## Task input
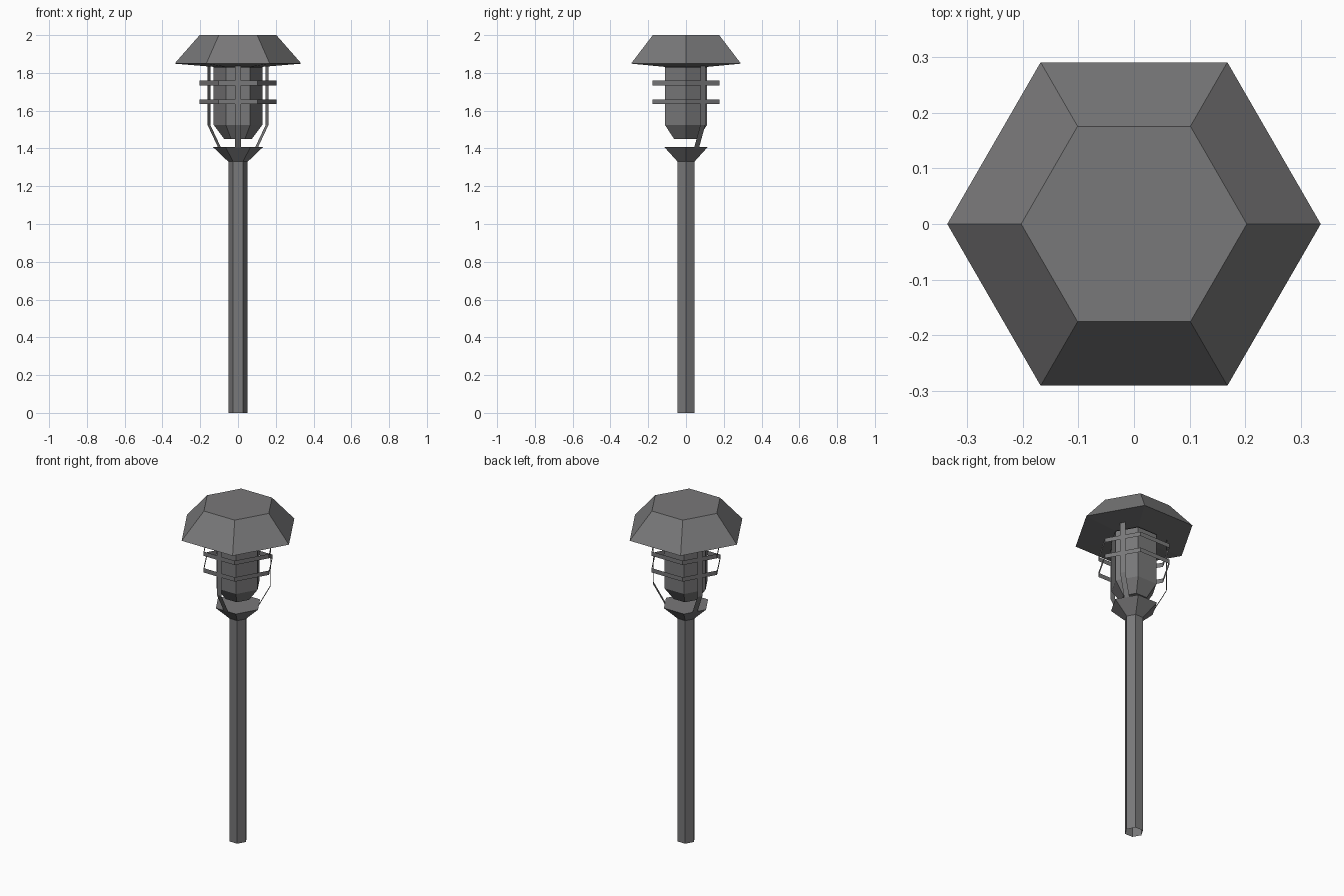
import bpy, bmesh, math

if "Cube" in bpy.data.objects:
    bpy.data.objects.remove(bpy.data.objects["Cube"])


def material(name, r, g, b):
    mat = bpy.data.materials.new(name)
    mat.diffuse_color = (r, g, b, 1)
    mat.use_nodes = True
    mat.node_tree.nodes["Principled BSDF"].inputs["Base Color"].default_value = mat.diffuse_color
    return mat


grey = material("dark grey metal", 0.189, 0.188, 0.192)
black = material("black", 0.003, 0.003, 0.003)


def add_object(name, bm, mat):
    mesh = bpy.data.meshes.new(name)
    bm.to_mesh(mesh)
    bm.free()
    mesh.materials.append(mat)
    obj = bpy.data.objects.new(name, mesh)
    bpy.context.collection.objects.link(obj)
    return obj


def hex_loft(name, profile, bottom=True, top=True, mat=grey):
    """Stack hexagons (radius, z) from bottom to top and skin them."""
    bm = bmesh.new()
    rings = []
    for r, z in profile:
        rings.append([bm.verts.new((r * math.cos(math.radians(60 * i)),
                                    r * math.sin(math.radians(60 * i)), z))
                      for i in range(6)])
    for low, high in zip(rings, rings[1:]):
        for i in range(6):
            j = (i + 1) % 6
            bm.faces.new((low[i], low[j], high[j], high[i]))
    if bottom:
        bm.faces.new(rings[0][::-1])
    if top:
        bm.faces.new(rings[-1])
    return add_object(name, bm, mat)


def bent_strip(name, angle, path, width):
    """Thin flat strip following (radius, z), facing outward at an angle."""
    bm = bmesh.new()
    a = math.radians(angle)
    c, s = math.cos(a), math.sin(a)
    rows = [[bm.verts.new((r * c - t * s, r * s + t * c, z))
             for t in (-width / 2, width / 2)] for r, z in path]
    for low, high in zip(rows, rows[1:]):
        bm.faces.new((low[0], low[1], high[1], high[0]))
    return add_object(name, bm, grey)


# Hollow post, open at the foot, and the flared cup on top of it
hex_loft("post", [(0.0515, 0), (0.0515, 1.33)], bottom=False, top=False)
hex_loft("cup", [(0.0515, 1.33), (0.132, 1.407)], bottom=False)

# Lantern body with tapered lower end, dark core and dark seam under the roof
hex_loft("lantern_body", [(0.073, 1.45), (0.129, 1.525), (0.129, 1.836)])
hex_loft("lantern_core", [(0.0715, 1.4515), (0.1275, 1.5255), (0.1275, 1.834)], mat=black)
hex_loft("lantern_seam", [(0.1295, 1.829), (0.1295, 1.836)], False, False, black)

# Sloped roof with a shallow underside
hex_loft("roof", [(0.13, 1.832), (0.336, 1.849), (0.203, 2.0)])

# Two thin guard rings
for label, z in (("lower", 1.647), ("upper", 1.746)):
    hex_loft(label + "_guard_ring", [(0.205, z - 0.013), (0.205, z + 0.013)], False, False)

# Three bent guard strips joining the cup to the roof
for i, angle in enumerate((30, 150, 270)):
    bent_strip(f"guard_strip_{i + 1}", angle,
               [(0.113, 1.405), (0.178, 1.525), (0.178, 1.836)], 0.03)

## What needs to be done
Exact repeats of the lines from the first one in the data through the line containing "(0.1275, 1.834)], mat=black)" make up the answer. Pictures do not.

## Task result
import bpy, bmesh, math

if "Cube" in bpy.data.objects:
    bpy.data.objects.remove(bpy.data.objects["Cube"])


def material(name, r, g, b):
    mat = bpy.data.materials.new(name)
    mat.diffuse_color = (r, g, b, 1)
    mat.use_nodes = True
    mat.node_tree.nodes["Principled BSDF"].inputs["Base Color"].default_value = mat.diffuse_color
    return mat


grey = material("dark grey metal", 0.189, 0.188, 0.192)
black = material("black", 0.003, 0.003, 0.003)


def add_object(name, bm, mat):
    mesh = bpy.data.meshes.new(name)
    bm.to_mesh(mesh)
    bm.free()
    mesh.materials.append(mat)
    obj = bpy.data.objects.new(name, mesh)
    bpy.context.collection.objects.link(obj)
    return obj


def hex_loft(name, profile, bottom=True, top=True, mat=grey):
    """Stack hexagons (radius, z) from bottom to top and skin them."""
    bm = bmesh.new()
    rings = []
    for r, z in profile:
        rings.append([bm.verts.new((r * math.cos(math.radians(60 * i)),
                                    r * math.sin(math.radians(60 * i)), z))
                      for i in range(6)])
    for low, high in zip(rings, rings[1:]):
        for i in range(6):
            j = (i + 1) % 6
            bm.faces.new((low[i], low[j], high[j], high[i]))
    if bottom:
        bm.faces.new(rings[0][::-1])
    if top:
        bm.faces.new(rings[-1])
    return add_object(name, bm, mat)


def bent_strip(name, angle, path, width):
    """Thin flat strip following (radius, z), facing outward at an angle."""
    bm = bmesh.new()
    a = math.radians(angle)
    c, s = math.cos(a), math.sin(a)
    rows = [[bm.verts.new((r * c - t * s, r * s + t * c, z))
             for t in (-width / 2, width / 2)] for r, z in path]
    for low, high in zip(rows, rows[1:]):
        bm.faces.new((low[0], low[1], high[1], high[0]))
    return add_object(name, bm, grey)


# Hollow post, open at the foot, and the flared cup on top of it
hex_loft("post", [(0.0515, 0), (0.0515, 1.33)], bottom=False, top=False)
hex_loft("cup", [(0.0515, 1.33), (0.132, 1.407)], bottom=False)

# Lantern body with tapered lower end, dark core and dark seam under the roof
hex_loft("lantern_body", [(0.073, 1.45), (0.129, 1.525), (0.129, 1.836)])
hex_loft("lantern_core", [(0.0715, 1.4515), (0.1275, 1.5255), (0.1275, 1.834)], mat=black)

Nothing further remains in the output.